Magnificent wine, full of ripe fruit with very delicate tannins, cleansing acidity and a lovely supple texture to the palate – a beautiful wine, balanced and fine – 90/100 points.
This was a great tasting experience and really opened my eyes to how good modern St Estèphe can be, certainly when it is made with the care and attention shown at Château Clauzet. The two most famous Cru Classées apart, St Estèphe has lived in the shadows somewhat, always considered a safe bet in the absence of anything supposedly more refined from St Julien or Margaux.
We were fortunate to get to try these wonderful wines in their natural habitat too, with good Bourgeois French cooking – a type of food that seldom receives the attention it deserves. It is what France’s culinary reputation was originally based on after all and as such can be the perfect accompaniment to classic French wine.
We were at London’s Racine and Henry Harris did us proud with a smoked eel and bacon salad then rump of lamb with peas and broad beans before finishing with a superb array of cheeses.

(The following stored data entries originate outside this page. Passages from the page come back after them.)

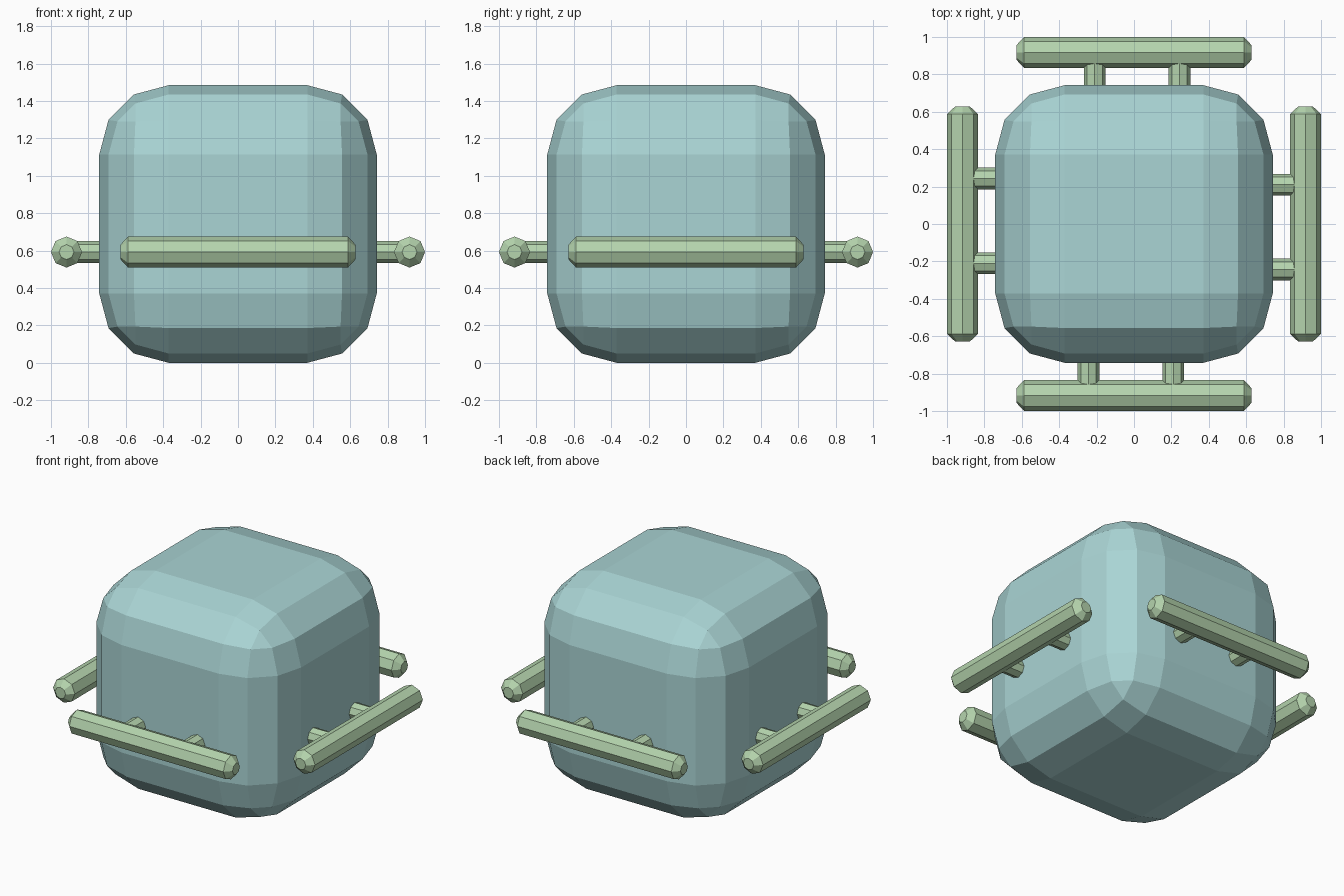
import bpy, math
from mathutils import Matrix

if "Cube" in bpy.data.objects:
    bpy.data.objects.remove(bpy.data.objects["Cube"])


def material(name, color):
    m = bpy.data.materials.new(name)
    m.diffuse_color = color
    m.use_nodes = True
    m.node_tree.nodes["Principled BSDF"].inputs["Base Color"].default_value = m.diffuse_color
    return m


BLUE = material("pale_teal", (0.40, 0.66, 0.66, 1))
GREEN = material("pale_green", (0.46, 0.66, 0.42, 1))
RAIL_Z, RAIL_Y = 0.592, -0.917


def finish(name, mat, matrix):
    ob = bpy.context.object
    ob.name = name
    ob.data.materials.append(mat)
    ob.data.transform(matrix)
    return ob


def rod(name, radius, length, matrix):
    bpy.ops.mesh.primitive_cylinder_add(vertices=8, radius=radius, depth=length)
    return finish(name, GREEN, matrix)


# Rounded cube body
bpy.ops.mesh.primitive_cube_add(size=1.484)
body = finish("body", BLUE, Matrix.Translation((0, 0, 0.742)))
bev = body.modifiers.new("rounding", 'BEVEL')
bev.width, bev.segments = 0.371, 3

# One rail with two posts on each side
for i, side in enumerate(("front", "right", "back", "left")):
    turn = Matrix.Rotation(i * math.pi / 2, 4, 'Z')
    rail = rod(side + "_rail", 0.083, 1.256,
               turn @ Matrix.Translation((0, RAIL_Y, RAIL_Z)) @ Matrix.Rotation(math.pi / 2, 4, 'Y'))
    bev = rail.modifiers.new("end_chamfer", 'BEVEL')
    bev.width, bev.segments = 0.04, 1
    bev.limit_method, bev.angle_limit = 'ANGLE', math.radians(60)
    for j, x in enumerate((-0.243, 0.21)):
        rod(f"{side}_post_{j + 1}", 0.058, 0.26,
            turn @ Matrix.Translation((x, -0.79, RAIL_Z)) @ Matrix.Rotation(math.pi / 2, 4, 'X'))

The whole meal was perfect with pretty much any of the wines and showed how food friendly good claret can be. The surprise for me was how well the eel worked with red wine, the wine’s flavour was somehow flattered by the smoky notes of the fish and the flavours of the wine melded perfectly with the eel.
On this splendid showing I think that over the last twenty years things have changed beyond recognition in St Estèphe and the Baron really does not need to worry about finesse – he and José seem to have the knack of coaxing it out of their vines.
One of the things I most admired was the tannin management, which they put down to careful extraction – concentrated sure, but not too much. This made the wines, supple and flattering which emphasises the fruit that the wines have in abundance.
As well as concentration there was always a balancing freshness in these wines and I think it is that which gives them their finesse. This lifts them above the merely enjoyable, correct and typical. These are wines of passion and the overwhelming sensation when you taste them is of elegance far above what you would expect from more normal St Estèphe. Château Clauzet and Château de Côme are not that old style of hard and rustic wine, these are fine clarets that luckily for us are sold at a pretty sensible price – long may it continue.
Château Clauzet is available in the UK from Fine & rare Wines Ltd